Citing PatentFiling datePublication dateApplicantTitle
US2453003 *Mar 20, 1947Nov 2, 1948Pye LtdTelevision projection tube
US2455476 *Jul 20, 1945Dec 7, 1948Rca CorpMounting system for elements of television projectors
US2466338 *Feb 21, 1946Apr 5, 1949Philco CorpSkewed schmidt television projector with directive screen
US2467185 *Jan 11, 1947Apr 12, 1949Gen ElectricAdjustment means for optical components of projection television receivers

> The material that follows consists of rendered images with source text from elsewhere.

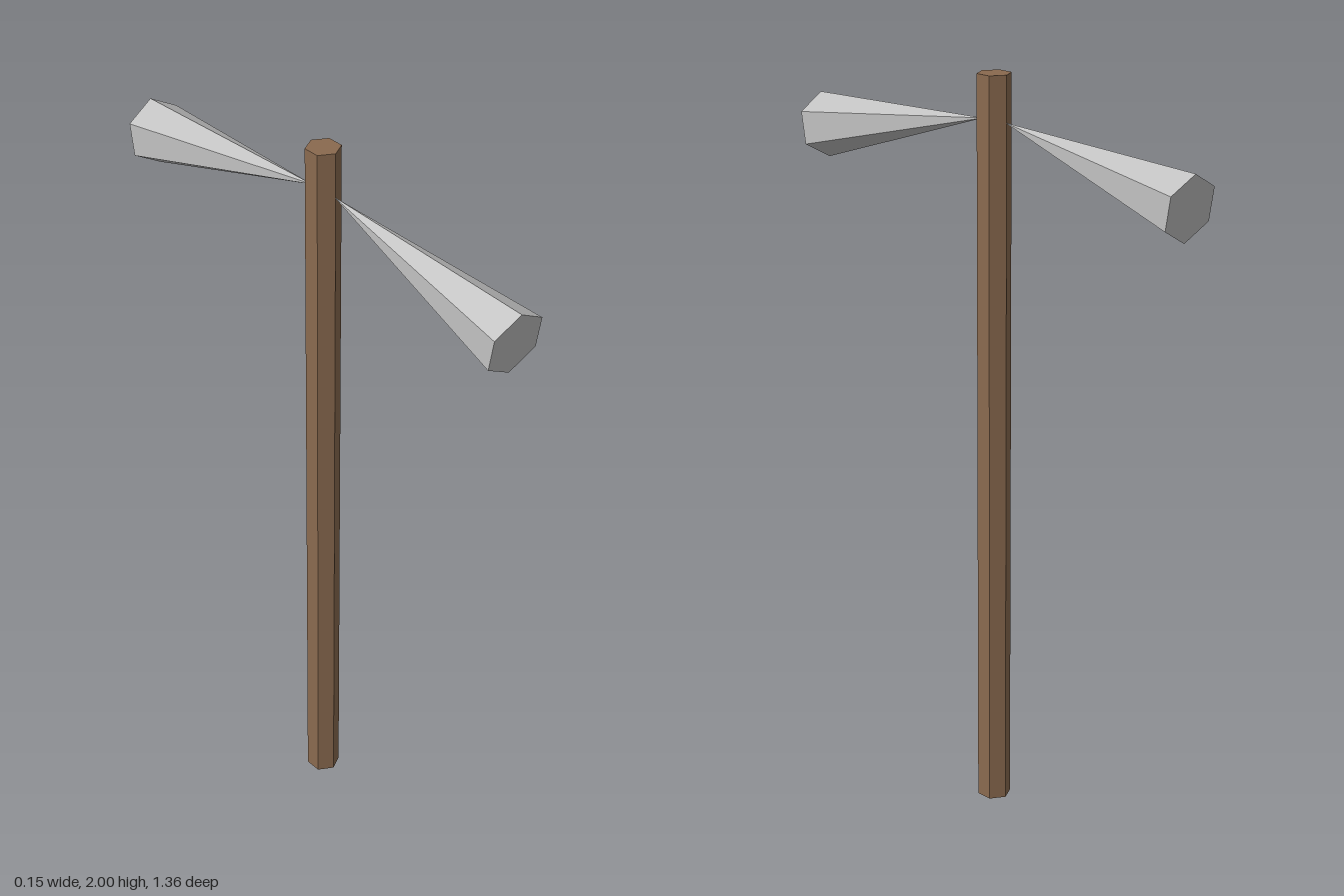
import * as THREE from 'three';

export function createModel() {
  const model = new THREE.Group();
  const wood = new THREE.MeshStandardMaterial({ name: 'brown wood', color: 0x8a6a4f, flatShading: true });
  const metal = new THREE.MeshStandardMaterial({ name: 'light grey', color: 0xc0c0c0, flatShading: true });

  // Hexagonal post
  const post = new THREE.Mesh(new THREE.CylinderGeometry(0.045, 0.045, 2, 6), wood);
  post.name = 'post';
  post.position.y = 1;
  model.add(post);

  // Two drooping six-sided cones, tips touching the post
  const length = 0.633;
  const droop = THREE.MathUtils.degToRad(10);
  const coneShape = new THREE.ConeGeometry(0.088, length, 6);
  coneShape.translate(0, -length / 2, 0); // tip at the origin
  coneShape.rotateX(droop - Math.PI / 2);
  for (const [name, turn] of [['frontCone', 0], ['backCone', Math.PI]]) {
    const arm = new THREE.Group();
    arm.name = name;
    arm.rotation.y = turn;
    const cone = new THREE.Mesh(coneShape, metal);
    cone.name = name + 'Body';
    cone.position.set(0, 1.88, 0.04);
    arm.add(cone);
    model.add(arm);
  }
  return model;
}
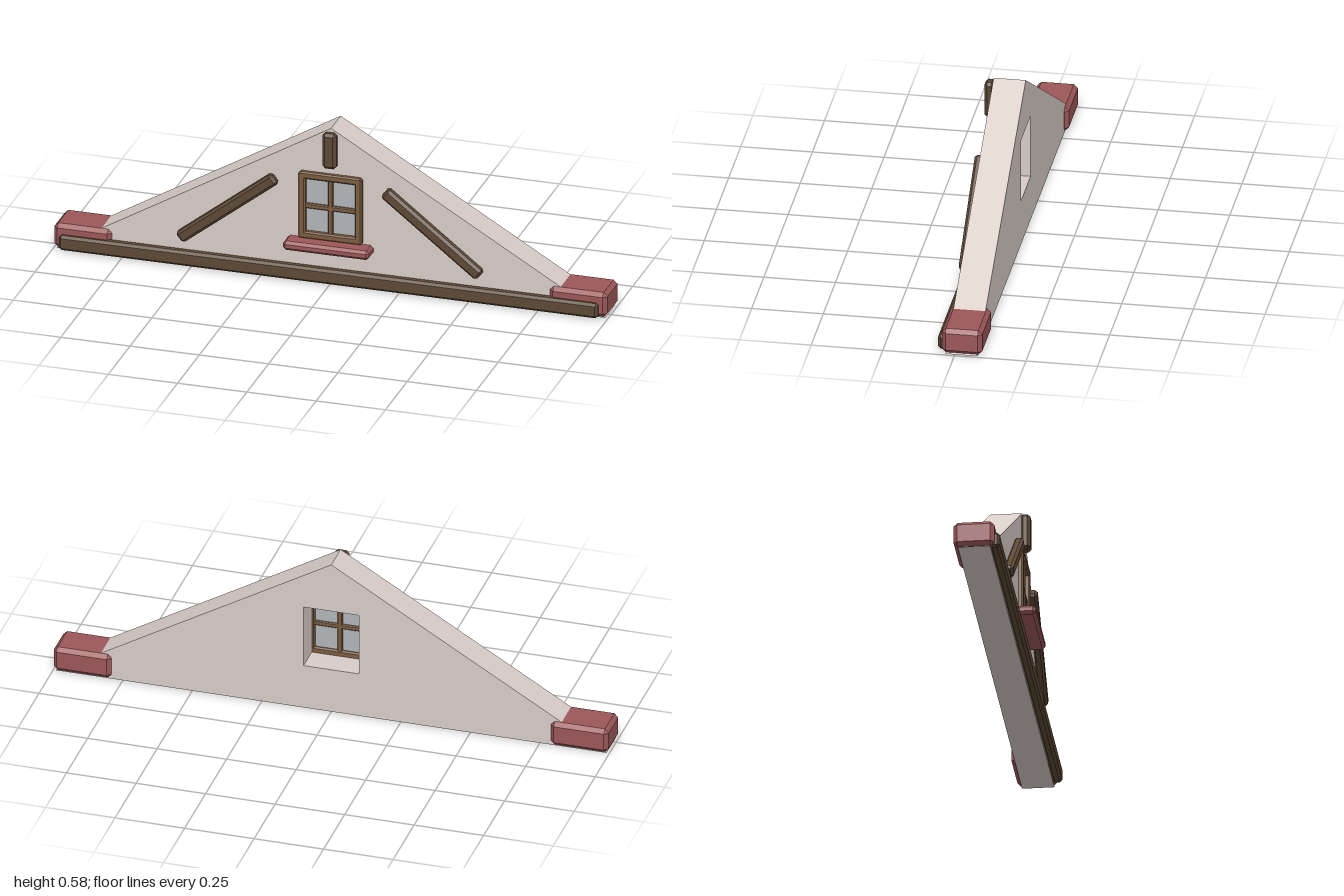
import * as THREE from 'three';
import { ConvexGeometry } from 'three/addons/geometries/ConvexGeometry.js';

const paint = (color) => new THREE.MeshStandardMaterial({ color });
const plaster = paint(0xd8ccc7);
const stone = paint(0x9c5759);
const timber = paint(0x5e4935);
const frameWood = paint(0x7c5c40);
const glass = paint(0xb2b5b8);

// Box with every edge cut at 45 degrees
function chamferBox(w, h, d, c) {
  const points = [];
  for (const x of [-1, 1]) for (const y of [-1, 1]) for (const z of [-1, 1]) {
    for (let axis = 0; axis < 3; axis++) {
      const inset = [c, c, c];
      inset[axis] = 0;
      points.push(new THREE.Vector3(
        x * (w / 2 - inset[0]), y * (h / 2 - inset[1]), z * (d / 2 - inset[2])));
    }
  }
  return new ConvexGeometry(points);
}

// Chamfered block given by its limits on each axis
function block(name, material, [x0, x1], [y0, y1], [z0, z1], c) {
  const mesh = new THREE.Mesh(chamferBox(x1 - x0, y1 - y0, z1 - z0, c), material);
  mesh.position.set((x0 + x1) / 2, (y0 + y1) / 2, (z0 + z1) / 2);
  mesh.name = name;
  return mesh;
}

export function createModel() {
  const model = new THREE.Group();
  model.name = 'gable';

  // Triangular wall with a window opening
  const shape = new THREE.Shape();
  shape.moveTo(-0.99, 0.004);
  shape.lineTo(0.99, 0.004);
  shape.lineTo(0, 0.586);
  shape.closePath();
  const opening = new THREE.Path();
  opening.moveTo(-0.1, 0.17);
  opening.lineTo(-0.1, 0.402);
  opening.lineTo(0.1, 0.402);
  opening.lineTo(0.1, 0.17);
  opening.closePath();
  shape.holes.push(opening);
  const wallGeometry = new THREE.ExtrudeGeometry(shape, { depth: 0.112, bevelEnabled: false });
  wallGeometry.translate(0, 0, -0.08);
  const wall = new THREE.Mesh(wallGeometry, plaster);
  wall.name = 'wall';
  model.add(wall);

  // Timber along the foot and short post below the peak
  model.add(block('footBeam', timber, [-0.975, 0.97], [0.008, 0.063], [0.028, 0.063], 0.009));
  model.add(block('peakPost', timber, [-0.025, 0.025], [0.442, 0.574], [0.028, 0.062], 0.01));

  // Corner stones and slanted braces, mirrored
  for (const side of [-1, 1]) {
    const name = side > 0 ? 'left' : 'right';
    const xs = side > 0 ? [0.79, 0.998] : [-0.998, -0.79];
    model.add(block(name + 'CornerStone', stone, xs, [0.008, 0.099], [-0.095, 0.046], 0.014));

    const brace = new THREE.Mesh(chamferBox(0.436, 0.044, 0.034, 0.009), timber);
    brace.position.set(side * 0.37, 0.244, 0.045);
    brace.rotation.z = -side * Math.atan2(0.252, 0.322);
    brace.name = name + 'Brace';
    model.add(brace);
  }

  // Window frame, crossbars, pane and sill
  const window = new THREE.Group();
  window.name = 'window';
  const frameDepth = [0.018, 0.048];
  for (const side of [-1, 1]) {
    const x = side * 0.102;
    window.add(block('frameUpright', frameWood, [x - 0.013, x + 0.013], [0.165, 0.412], frameDepth, 0.005));
  }
  for (const y of [0.178, 0.402]) {
    window.add(block('frameRail', frameWood, [-0.112, 0.112], [y - 0.013, y + 0.013], frameDepth, 0.005));
  }
  window.add(block('uprightBar', frameWood, [-0.009, 0.009], [0.178, 0.4], [0.02, 0.042], 0.003));
  window.add(block('crossBar', frameWood, [-0.1, 0.1], [0.277, 0.295], [0.02, 0.041], 0.003));
  const pane = new THREE.Mesh(new THREE.BoxGeometry(0.196, 0.228, 0.004), glass);
  pane.position.set(0, 0.288, 0.029);
  pane.name = 'pane';
  window.add(pane);
  window.add(block('sill', stone, [-0.156, 0.154], [0.132, 0.166], [0.025, 0.096], 0.01));
  model.add(window);

  return model;
}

US2522390 *Jul 4, 1945Sep 12, 1950Perkin Elmer CorpLens system
US2544413 *Jan 3, 1946Mar 6, 1951Optische Ind De Oude Deift NvOptical lens system comprising one or more aspherical refracting surfaces
US2545525 *Aug 29, 1945Mar 20, 1951Rca CorpHousing and mounting for elements of schmidt television projectors
US2596799 *Jun 27, 1947May 13, 1952American Optical CorpAberration corrector member for image forming optical objectives
US2673977 *Jan 3, 1949Mar 30, 1954Rca CorpSchmidt television projector
US3095475 *Sep 14, 1960Jun 25, 1963Technicolor Corp Of AmericaSmoothing spatially discontinuous images
US3947088 *Aug 22, 1974Mar 30, 1976Weber Dental Manufacturing Co.Interface for light probe
US4029391 *Jan 8, 1976Jun 14, 1977Sterndent CorporationLight probe and interface therefor
WO1981002624A1 *Mar 4, 1981Sep 17, 1981Opthra Soc CivCatoptric concentrator collector of radiation beams of small divergence,particularly solar radiation or beams obtained by means of lasers
U.S. Classification348/784, 359/665, 359/727
International ClassificationG02B17/08
Cooperative ClassificationG02B17/0888, G02B17/08
European ClassificationG02B17/08P1, G02B17/08